Players from the visiting International World XI Monday said overseas teams should return to tour Pakistan soon, after two Twenty20s against an all-star home side passed off successfully at the weekend.
The exhibition games were the first appearances by high-profile foreign players in Pakistan since deadly militant attacks on the Sri Lankan team bus in Lahore in March 2009 led to the suspension of international matches in the troubled country.
The visitors’ captain Sanath Jayasuriya of Sri Lanka said international cricket should return to Pakistan.
“After these two matches I hope people will believe that Pakistan is a safe country for cricket,” he told reporters on his departure.
“We had two great days with good crowds coming and I am sure that with more efforts international cricket will return to Pakistan.”
Security was tight as capacity crowds of 32,000 packed into Karachi’s National Stadium — evidence, if it were needed, of the Pakistani public’s desperation to see top level cricket at home.
Jayasuriya, the dashing left-hander who was instrumental in Sri Lanka’s 1996 World Cup win, said he felt sad for the deprived people of Pakistan.
“It is unfortunate that the people of Pakistan are not getting international cricket on their grounds, but I am sure they will get it sooner than later,” he said.
Former South African Test bowler Andre Nel said Pakistan was ready to host foreign teams again.
“I was initially hesitant on touring,” said Nel, who played 36 Tests and 79 one-day internationals for South Africa until 2008.
“After these two well-organised matches I am sure Pakistan cannot be denied international cricket for long.”
The Pakistan Cricket Board, which distanced itself from the matches initially, said it hoped a platform had been set for the revival of the game.
“I hope these matches, despite being private, are a good step,” board chairman Zaka Ashraf told reporters on Sunday night. “We are doing our efforts and hope that we are able to convince teams to tour us.”

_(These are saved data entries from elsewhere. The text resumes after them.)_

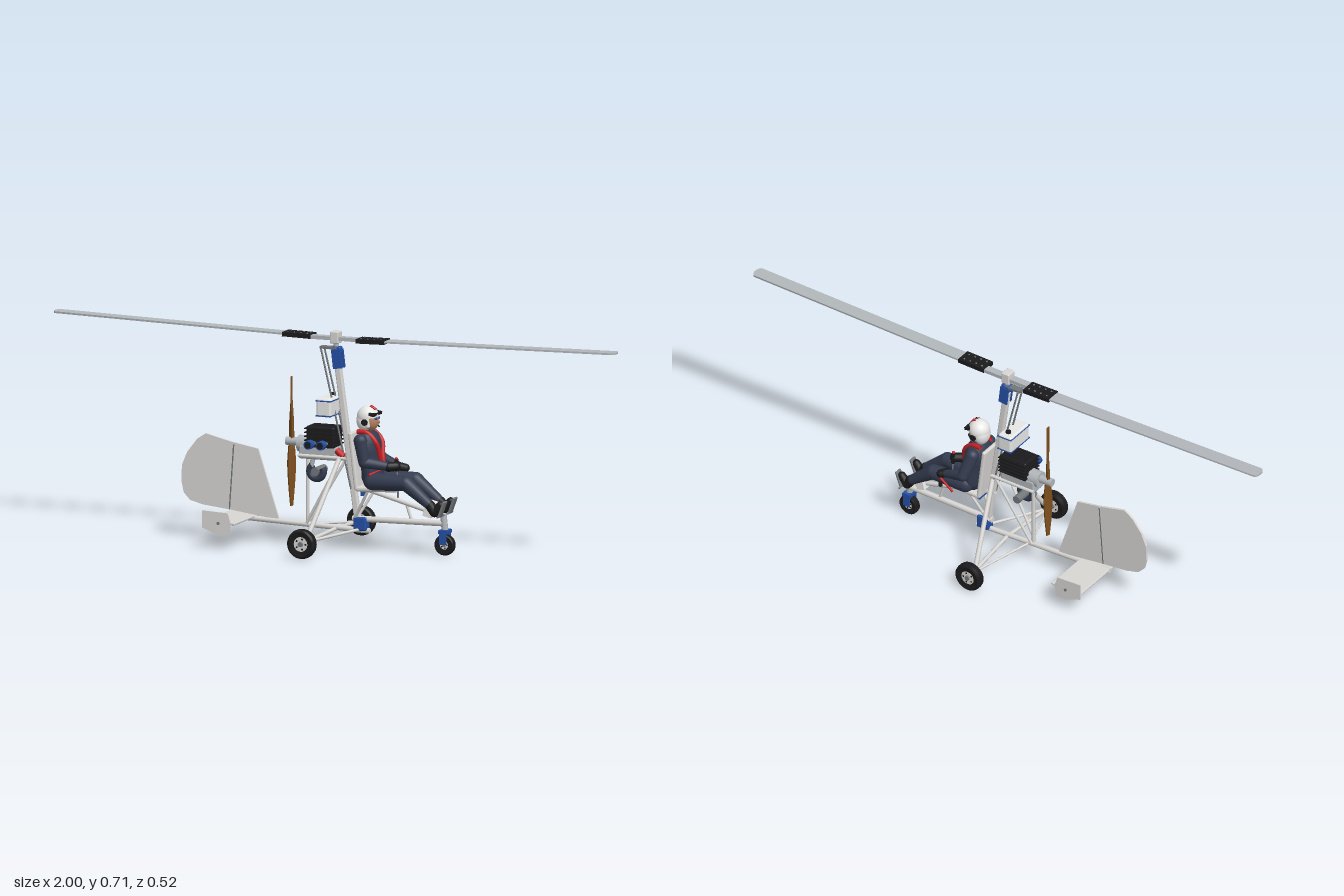
import * as THREE from 'three';
import { mergeGeometries, toCreasedNormals } from 'three/addons/utils/BufferGeometryUtils.js';
import { RoundedBoxGeometry } from 'three/addons/geometries/RoundedBoxGeometry.js';

const mat = (name, color) => {
  const m = new THREE.MeshStandardMaterial({ color, side: THREE.DoubleSide });
  m.name = name;
  return m;
};

export function createModel() {
  const white = mat('white', 0xf2f2f0), panel = mat('pale grey', 0xd8d7d4), metal = mat('aluminium', 0xb2b7bb);
  const dark = mat('mid grey', 0x74787b), black = mat('black', 0x1b1b1d), suit = mat('navy', 0x343c50);
  const blue = mat('blue', 0x2450a6), red = mat('red', 0xc82024), skin = mat('skin', 0xb98662), wood = mat('wood', 0x7e4f1f);
  const root = new THREE.Group();
  const V = (p) => new THREE.Vector3(...p);
  const add = (name, geo, m, pos = [0, 0, 0], rot = [0, 0, 0], parent = root) => {
    const mesh = new THREE.Mesh(geo, m);
    mesh.name = name;
    mesh.position.set(...pos);
    mesh.rotation.set(...rot);
    parent.add(mesh);
    return mesh;
  };
  const box = (name, m, size, pos, rot) => add(name, new THREE.BoxGeometry(...size), m, pos, rot);
  const rbox = (name, m, size, pos, rot, r = 0.008) => add(name, new RoundedBoxGeometry(...size, 3, r), m, pos, rot);
  const rodGeo = (a, b, r0, r1 = r0, seg = 12) => {
    const d = V(b).sub(V(a));
    const g = new THREE.CylinderGeometry(r1, r0, d.length(), seg);
    g.applyQuaternion(new THREE.Quaternion().setFromUnitVectors(new THREE.Vector3(0, 1, 0), d.normalize()));
    const c = V(a).add(V(b)).multiplyScalar(0.5);
    return g.translate(c.x, c.y, c.z);
  };
  const rod = (name, m, a, b, r) => add(name, rodGeo(a, b, r), m);
  // rounded limb through joints [x, y, z, radius]
  const limb = (name, m, pts) => {
    const parts = [];
    pts.forEach((p, i) => {
      parts.push(new THREE.SphereGeometry(p[3], 16, 12).translate(p[0], p[1], p[2]));
      if (i) parts.push(rodGeo(pts[i - 1].slice(0, 3), p.slice(0, 3), pts[i - 1][3], p[3], 16));
    });
    add(name, mergeGeometries(parts), m);
  };
  const ball = (name, m, s, pos) => add(name, new THREE.SphereGeometry(1, 24, 16), m, pos).scale.set(...s);
  const plate = (name, m, pts, t, z) => {
    const s = new THREE.Shape(pts.map((p) => new THREE.Vector2(...p)));
    add(name, new THREE.ExtrudeGeometry(s, { depth: t, bevelEnabled: false }), m, [0, 0, z - t / 2]);
  };

  // Rotor: two coned blades with black grips
  const bladeShape = new THREE.Shape();
  bladeShape.moveTo(0.1, -0.024).lineTo(0.985, -0.024);
  bladeShape.quadraticCurveTo(1, -0.022, 1, 0).quadraticCurveTo(1, 0.024, 0.985, 0.024);
  bladeShape.lineTo(0.1, 0.024);
  [1, -1].forEach((s) => {
    const blade = new THREE.Group();
    blade.name = s > 0 ? 'frontBlade' : 'rearBlade';
    blade.rotation.y = s > 0 ? 0 : Math.PI;
    blade.position.set(0, 0.689, s * 0.011);
    root.add(blade);
    const g = new THREE.ExtrudeGeometry(bladeShape, { depth: 0.006, bevelEnabled: false });
    g.rotateX(Math.PI / 2).rotateZ(0.02);
    add('bladeSkin', toCreasedNormals(g, 0.5), metal, [0, 0.004, 0], [0, 0, 0], blade);
    add('bladeGrip', new THREE.BoxGeometry(0.1, 0.014, 0.054), black, [0.135, 0.003, 0], [0, 0, 0.02], blade);
    for (let i = 0; i < 4; i++) [-0.014, 0.014].forEach((z) =>
      add('gripBolt', new THREE.CylinderGeometry(0.003, 0.003, 0.018, 8), dark, [0.1 + i * 0.023, 0.003, z], [0, 0, 0], blade));
  });
  box('hubBar', metal, [0.2, 0.012, 0.026], [0, 0.69, 0]);
  rbox('teeterTower', panel, [0.03, 0.04, 0.036], [0, 0.694, 0], [0, 0, 0], 0.004);
  rod('rotorShaft', metal, [0, 0.69, 0], [0.003, 0.64, 0], 0.009);
  rbox('rotorHead', blue, [0.034, 0.026, 0.024], [0.004, 0.651, 0], [0, 0, 0.08], 0.006);
  box('headArm', dark, [0.06, 0.008, 0.024], [-0.023, 0.658, 0]);

  // Mast, keel and frame tubes
  rbox('mast', panel, [0.022, 0.56, 0.019], [0.0415, 0.357, 0], [0, 0, 0.138], 0.005);
  rod('keel', panel, [-0.4, 0.08, 0], [0.12, 0.062, 0], 0.009);
  rod('noseBeam', panel, [0.06, 0.1, 0], [0.385, 0.105, 0], 0.01);
  rod('seatBeam', panel, [0.05, 0.215, 0], [0.375, 0.13, 0], 0.008);
  rod('rearPost', panel, [-0.1, 0.07, 0], [-0.1, 0.31, 0], 0.006);
  rod('beamPost', panel, [0.27, 0.1, 0], [0.25, 0.16, 0], 0.005);
  rbox('keelClamp', blue, [0.045, 0.045, 0.034], [0.09, 0.085, 0], [0, 0, 0], 0.005);
  [1, -1].forEach((s) => {
    rod('axleArm', panel, [0, 0.062, 0], [-0.015, 0.05, s * 0.24], 0.0065);
    rod('dragStrut', panel, [0.085, 0.066, s * 0.012], [-0.015, 0.05, s * 0.215], 0.005);
    rod('rearStrut', panel, [-0.085, 0.07, s * 0.012], [-0.015, 0.05, s * 0.215], 0.004);
    rod('wheelStrut', panel, [0.03, 0.3, s * 0.045], [-0.015, 0.05, s * 0.215], 0.008);
    rod('engineStrut', panel, [-0.1, 0.075, s * 0.01], [0.03, 0.3, s * 0.03], 0.005);
    rod('engineRail', panel, [-0.12, 0.3, s * 0.03], [0.045, 0.3, s * 0.03], 0.006);
    rod('seatLeg', panel, [0.07, 0.1, s * 0.01], [0.13, 0.205, s * 0.035], 0.005);
    rod('controlRod', dark, [-0.048, 0.658, s * 0.014], [0.0, 0.46, s * 0.016], 0.003);
    rod('lowerControlRod', dark, [0.0, 0.46, s * 0.016], [0.06, 0.2, s * 0.016], 0.003);
    box('mastCheek', blue, [0.032, 0.062, 0.005], [0.008, 0.623, s * 0.0125], [0, 0, 0.12]);
    box('axleBracket', blue, [0.016, 0.02, 0.006], [-0.015, 0.052, s * 0.213]);
  });

  // Wheels
  const wheel = (name, r, w, rim, pos) => {
    const g = new THREE.Group();
    g.name = name;
    g.position.set(...pos);
    root.add(g);
    const h = w / 2;
    const prof = [[rim, -0.8], [0.85, -1], [0.97, -0.75], [1, -0.3], [1, 0.3], [0.97, 0.75], [0.85, 1], [rim, 0.8], [rim, -0.8]];
    const tyre = new THREE.LatheGeometry(prof.map(([a, b]) => new THREE.Vector2(a * r, b * h)), 32);
    add('tyre', toCreasedNormals(tyre, 0.7), black, [0, 0, 0], [Math.PI / 2, 0, 0], g);
    add('rim', new THREE.CylinderGeometry(r * rim, r * rim, w * 0.7, 24), panel, [0, 0, 0], [Math.PI / 2, 0, 0], g);
    add('hubCap', new THREE.CylinderGeometry(r * 0.17, r * 0.17, w * 1.05, 16), dark, [0, 0, 0], [Math.PI / 2, 0, 0], g);
    for (let i = 0; i < 5; i++) {
      const a = i * Math.PI * 0.4;
      add('rimHole', new THREE.CylinderGeometry(r * 0.07, r * 0.07, w * 0.74, 8), black,
        [Math.cos(a) * r * rim * 0.7, Math.sin(a) * r * rim * 0.7, 0], [Math.PI / 2, 0, 0], g);
    }
  };
  wheel('leftWheel', 0.049, 0.031, 0.5, [-0.015, 0.049, 0.245]);
  wheel('rightWheel', 0.049, 0.031, 0.5, [-0.015, 0.049, -0.245]);
  wheel('noseWheel', 0.035, 0.024, 0.42, [0.386, 0.035, 0]);

  // Nose fork and foot bar
  [1, -1].forEach((s) => box('forkLeg', blue, [0.024, 0.045, 0.006], [0.386, 0.06, s * 0.018]));
  box('forkCrown', blue, [0.03, 0.012, 0.043], [0.386, 0.079, 0]);
  rod('steeringPost', metal, [0.386, 0.08, 0], [0.38, 0.135, 0], 0.011);
  rod('footBar', dark, [0.385, 0.134, -0.063], [0.385, 0.134, 0.063], 0.003);
  box('nosePlate', white, [0.03, 0.05, 0.042], [0.335, 0.15, 0], [0, 0, -0.25]);

  // Tail: fin, rudder and stabiliser with end plates
  plate('fin', panel, [[-0.36, 0.322], [-0.275, 0.307], [-0.2, 0.077], [-0.375, 0.1]], 0.007, 0);
  plate('rudder', panel, [[-0.46, 0.345], [-0.362, 0.322], [-0.377, 0.1], [-0.47, 0.11], [-0.515, 0.122], [-0.537, 0.145], [-0.545, 0.18], [-0.544, 0.235], [-0.525, 0.28], [-0.49, 0.325]], 0.008, 0);
  rod('rudderHinge', dark, [-0.361, 0.315, 0], [-0.376, 0.1, 0], 0.0045);
  rbox('stabiliser', panel, [0.115, 0.008, 0.34], [-0.343, 0.083, 0], [0, 0, 0], 0.003);
  [1, -1].forEach((s) => {
    plate('endPlate', panel, [[-0.4, 0.122], [-0.31, 0.118], [-0.3, 0.085], [-0.305, 0.045], [-0.34, 0.042], [-0.4, 0.065]], 0.004, s * 0.17);
    rod('plateBolt', dark, [-0.343, 0.083, s * 0.166], [-0.343, 0.083, s * 0.176], 0.005);
  });

  // Engine
  rbox('crankcase', metal, [0.13, 0.045, 0.06], [-0.055, 0.312, 0], [0, 0, 0], 0.006);
  rbox('cylinderBlock', black, [0.1, 0.07, 0.07], [-0.042, 0.365, 0], [0, 0, 0], 0.006);
  for (let i = 0; i < 5; i++) box('coolingFin', black, [0.106, 0.004, 0.082], [-0.042, 0.34 + i * 0.013, 0]);
  [-0.065, -0.022].forEach((x) => {
    rod('intake', dark, [x, 0.345, 0.03], [x, 0.345, 0.062], 0.009);
    rod('airFilter', blue, [x, 0.345, 0.058], [x, 0.345, 0.082], 0.015);
    rod('filterCap', black, [x, 0.345, 0.08], [x, 0.345, 0.084], 0.011);
  });
  rod('starterCap', red, [0.012, 0.325, 0.022], [0.036, 0.305, 0.022], 0.011);
  add('exhaust', new THREE.TorusGeometry(0.024, 0.012, 12, 24, 4.6), suit, [-0.06, 0.25, 0.02], [0, 0, 2.2]);
  rod('muffler', dark, [-0.06, 0.25, -0.04], [-0.06, 0.25, 0.035], 0.014);
  rod('exhaustPipe', metal, [-0.07, 0.3, 0.02], [-0.08, 0.262, 0.02], 0.008);
  rod('gearbox', metal, [-0.13, 0.335, 0], [-0.09, 0.335, 0], 0.028);
  rod('propShaft', metal, [-0.175, 0.34, 0], [-0.12, 0.34, 0], 0.014);

  // Twisted wooden propeller
  const prop = new THREE.BoxGeometry(0.01, 0.428, 0.026, 2, 32, 2);
  const pp = prop.attributes.position;
  for (let i = 0; i < pp.count; i++) {
    const y = pp.getY(i), t = Math.abs(y) / 0.214;
    const a = Math.sign(y) * (0.9 - 0.7 * t), taper = (1 - 0.6 * t ** 3) * (0.65 + 0.5 * Math.min(1, t * 3));
    const x = pp.getX(i) * (1 - 0.6 * t), z = pp.getZ(i) * taper;
    pp.setXYZ(i, x * Math.cos(a) + z * Math.sin(a), y, z * Math.cos(a) - x * Math.sin(a));
  }
  prop.computeVertexNormals();
  add('propeller', prop, wood, [-0.157, 0.34, 0]);

  // Fuel tank
  rbox('fuelTank', white, [0.052, 0.062, 0.108], [-0.022, 0.466, 0]);
  [0.4395, 0.4885].forEach((y) => rbox('tankBand', blue, [0.055, 0.004, 0.112], [-0.022, y, 0], [0, 0, 0], 0.0015));
  rod('fuelCap', black, [-0.022, 0.49, -0.03], [-0.022, 0.504, -0.03], 0.009);

  // Seat
  rbox('seatPan', panel, [0.15, 0.018, 0.09], [0.16, 0.208, 0], [0, 0, 0.05]);
  rbox('seatBack', panel, [0.014, 0.19, 0.09], [0.078, 0.295, 0], [0, 0, 0.12], 0.006);
  box('seatBase', blue, [0.008, 0.022, 0.044], [0.1, 0.19, 0]);

  // Pilot body
  const torsoProfile = [[0, 0], [0.042, 0.004], [0.05, 0.03], [0.046, 0.07], [0.051, 0.11], [0.056, 0.14], [0.047, 0.168], [0.024, 0.184], [0, 0.188]];
  const torso = new THREE.LatheGeometry(torsoProfile.map((p) => new THREE.Vector2(...p)), 28);
  torso.scale(0.72, 1, 1);
  add('torso', torso, suit, [0.137, 0.213, 0], [0, 0, 0.15]);
  [1, -1].forEach((s) => {
    limb('leg', suit, [[0.145, 0.232, s * 0.032, 0.03], [0.265, 0.235, s * 0.041, 0.025], [0.352, 0.168, s * 0.042, 0.016]]);
    limb('boot', black, [[0.352, 0.168, s * 0.042, 0.017], [0.367, 0.147, s * 0.042, 0.016], [0.388, 0.172, s * 0.042, 0.013]]);
    rbox('bootSole', dark, [0.008, 0.054, 0.028], [0.395, 0.16, s * 0.042], [0, 0, -0.35], 0.003);
    // harness straps
    const strap = new THREE.CatmullRomCurve3([[0.088, 0.393, s * 0.03], [0.122, 0.39, s * 0.028], [0.152, 0.36, s * 0.025], [0.16, 0.32, s * 0.013], [0.166, 0.28, s * 0.004]].map(V));
    add('shoulderStrap', new THREE.TubeGeometry(strap, 20, 0.008, 8), red);
    rod('lapBelt', red, [0.168, 0.272, 0], [0.14, 0.256, s * 0.056], 0.004);
  });
  limb('leftArm', suit, [[0.108, 0.366, 0.048, 0.023], [0.12, 0.295, 0.047, 0.019], [0.195, 0.283, 0.022, 0.014]]);
  limb('rightArm', suit, [[0.108, 0.366, -0.048, 0.023], [0.125, 0.295, -0.077, 0.019], [0.195, 0.27, -0.066, 0.014]]);
  limb('leftGlove', black, [[0.196, 0.282, 0.022, 0.016], [0.216, 0.283, 0.008, 0.015]]);
  limb('rightGlove', black, [[0.196, 0.27, -0.06, 0.016], [0.215, 0.265, -0.072, 0.014]]);

  // Controls
  rod('controlStick', dark, [0.22, 0.175, 0], [0.216, 0.27, 0], 0.003);
  rod('stickGrip', black, [0.216, 0.265, 0], [0.214, 0.305, 0], 0.006);
  ball('stickButton', red, [0.005, 0.005, 0.005], [0.214, 0.307, 0]);
  rod('throttleLever', red, [0.17, 0.21, -0.07], [0.212, 0.255, -0.08], 0.004);
  rod('throttleKnob', black, [0.212, 0.222, -0.078], [0.212, 0.236, -0.078], 0.007);

  // Head and helmet
  rod('neck', skin, [0.112, 0.385, 0], [0.114, 0.42, 0], 0.016);
  ball('face', skin, [0.028, 0.034, 0.024], [0.122, 0.427, 0]);
  ball('nose', skin, [0.006, 0.007, 0.004], [0.15, 0.425, 0]);
  const shell = new THREE.SphereGeometry(0.036, 28, 16, 0, Math.PI * 2, 0, 1.7);
  add('helmet', shell, white, [0.113, 0.44, 0], [0, 0, 0.12]);
  ball('helmetBack', white, [0.025, 0.037, 0.033], [0.101, 0.427, 0]);
  box('visorBand', black, [0.018, 0.009, 0.07], [0.139, 0.451, 0], [0, 0, -0.2]);
  [1, -1].forEach((s) => {
    limb('helmetCheek', white, [[0.118, 0.436, s * 0.026, 0.009], [0.122, 0.412, s * 0.024, 0.008]]);
    rod('earCup', black, [0.115, 0.425, s * 0.026], [0.115, 0.425, s * 0.037], 0.011);
    ball('sunglassLens', blue, [0.004, 0.005, 0.008], [0.146, 0.436, s * 0.01]);
    box('helmetStripe', red, [0.022, 0.003, 0.005], [0.132, 0.47, s * 0.006], [0, 0, -0.55]);
  });
  rod('microphoneBoom', black, [0.12, 0.415, -0.035], [0.151, 0.408, -0.006], 0.0025);
  return root;
}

Ashraf said his board was in talks with Bangladesh, Zimbabwe and two other boards and hoped international cricket would be revived by as soon as next year.